### Exercise prompt
Out of the lines below, please list those that hold the string "BOTTOM".

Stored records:
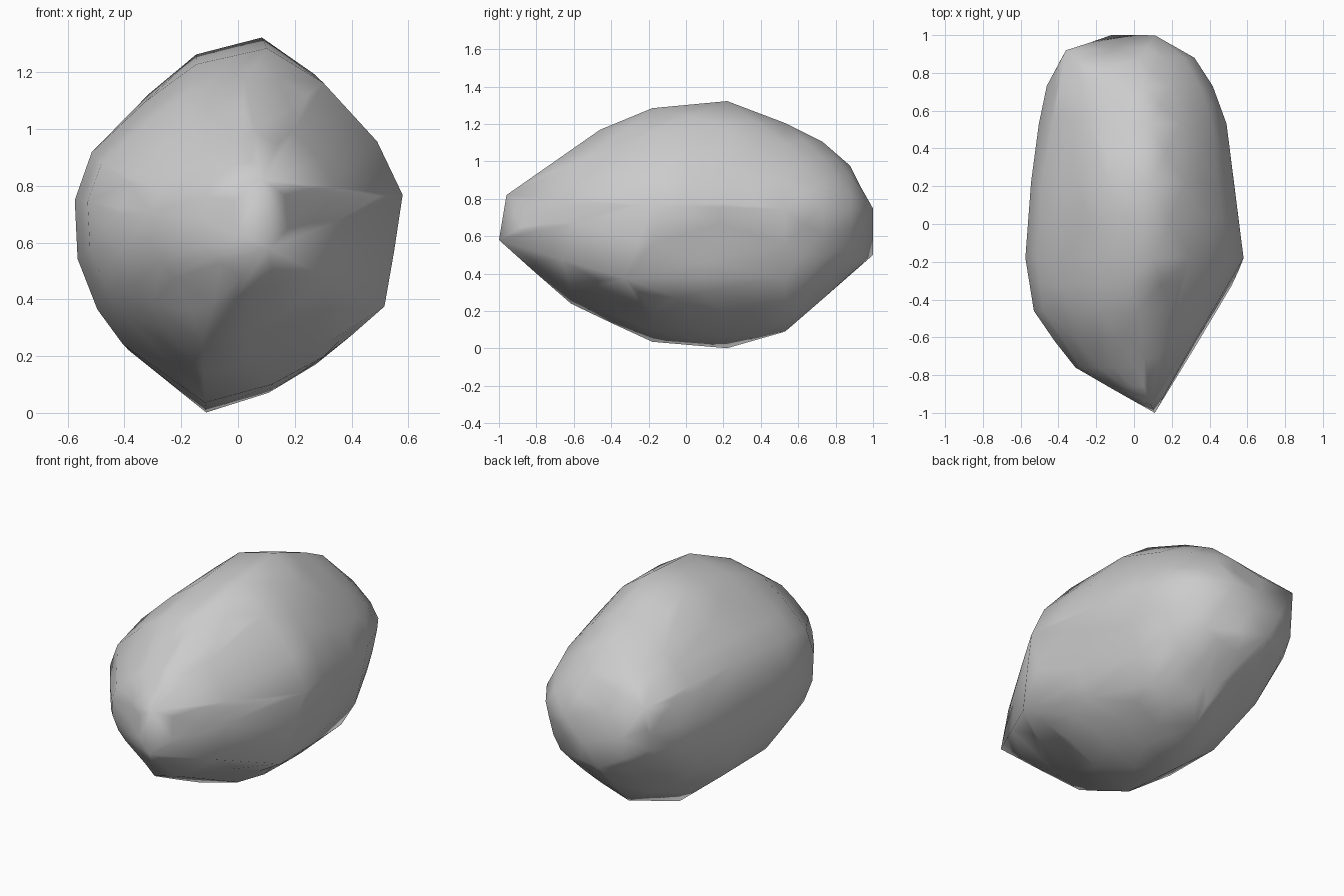
import bpy, bmesh, math
from mathutils import Vector

if "Cube" in bpy.data.objects:
    bpy.data.objects.remove(bpy.data.objects["Cube"])

# Silhouette profiles of the boulder, each as (y, value)
TOP = [(-1, .60), (-.96, .82), (-.6, 1.06), (-.48, 1.16), (-.22, 1.28), (.2, 1.33),
       (.52, 1.21), (.74, 1.10), (.9, .96), (1, .75)]
BOTTOM = [(-1, .56), (-.78, .40), (-.65, .25), (-.42, .16), (-.15, .02), (.25, 0),
          (.56, .10), (.82, .35), (1, .50)]
LEFT = [(-1, .09), (-.87, -.12), (-.76, -.31), (-.62, -.42), (-.46, -.53), (-.15, -.58),
        (.18, -.55), (.5, -.51), (.74, -.46), (.92, -.36), (1, -.12)]
RIGHT = [(-1, .12), (-.72, .26), (-.3, .51), (-.18, .58), (.2, .53),
         (.5, .50), (.71, .43), (.88, .32), (1, .11)]
# Cross-section outline (x, z), refitted to the profiles at every station
OUTLINE = [(-.12, 0), (.12, .07), (.3, .17), (.47, .35), (.54, .56), (.58, .78), (.49, .98),
           (.3, 1.2), (.1, 1.33), (-.15, 1.27), (-.33, 1.13), (-.52, .94), (-.58, .76),
           (-.57, .54), (-.5, .35), (-.41, .22)]
STATIONS = [-.76, -.62, -.46, -.18, .22, .53, .73, .88]
# Protruding corners: front tip, right spur, blunt back
CORNERS = [(.11, -1, .58), (.09, -.96, .82), (-.12, -.87, .68), (.52, -.33, .37),
           (.11, 1, .75), (-.12, 1, .5), (-.36, .92, .89)]
# Shallow dents: centre, push direction, radius
DENTS = [((-.31, -.72, .32), (.3, .7, .25), .15, .05),
         ((.40, -.38, .24), (-.4, .2, .5), .13, .05),
         ((-.1, .97, .85), (.1, -.8, -.3), .12, .04)]


def sample(profile, y):
    for (a, va), (b, vb) in zip(profile, profile[1:]):
        if y <= b:
            return va + (vb - va) * (y - a) / (b - a)
    return profile[-1][1]


# Boulder: skin a taut hull over the fitted sections and corners
bm = bmesh.new()
for y in STATIONS:
    l, r, b, t = (sample(p, y) for p in (LEFT, RIGHT, BOTTOM, TOP))
    for x, z in OUTLINE:
        # the keel drifts to the right towards the back
        drift = .12 * max(0, min(1, (y - .2) / .33)) * max(0, 1 - z / .4)
        bm.verts.new((l + (x + .58) / 1.16 * (r - l) + drift, y, b + z / 1.33 * (t - b)))
for c in CORNERS:
    bm.verts.new(c)
hull = bmesh.ops.convex_hull(bm, input=bm.verts[:])
loose = {v for v in hull["geom_interior"] + hull["geom_unused"]
         if isinstance(v, bmesh.types.BMVert)}
bmesh.ops.delete(bm, geom=list(loose), context='VERTS')

# Refine long edges so the dents have vertices to act on
long_edges = [e for e in bm.edges if e.calc_length() > .25]
bmesh.ops.subdivide_edges(bm, edges=long_edges, cuts=1)
bmesh.ops.triangulate(bm, faces=bm.faces[:])
for v in bm.verts:
    for centre, push, radius, depth in DENTS:
        d = (v.co - Vector(centre)).length
        v.co += Vector(push).normalized() * depth * math.exp(-(d / radius) ** 2)
bmesh.ops.recalc_face_normals(bm, faces=bm.faces[:])
for f in bm.faces:
    f.smooth = True

mesh = bpy.data.meshes.new("boulder")
bm.to_mesh(mesh)
bm.free()
bpy.context.collection.objects.link(bpy.data.objects.new("boulder", mesh))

### Answer below
BOTTOM = [(-1, .56), (-.78, .40), (-.65, .25), (-.42, .16), (-.15, .02), (.25, 0),
    l, r, b, t = (sample(p, y) for p in (LEFT, RIGHT, BOTTOM, TOP))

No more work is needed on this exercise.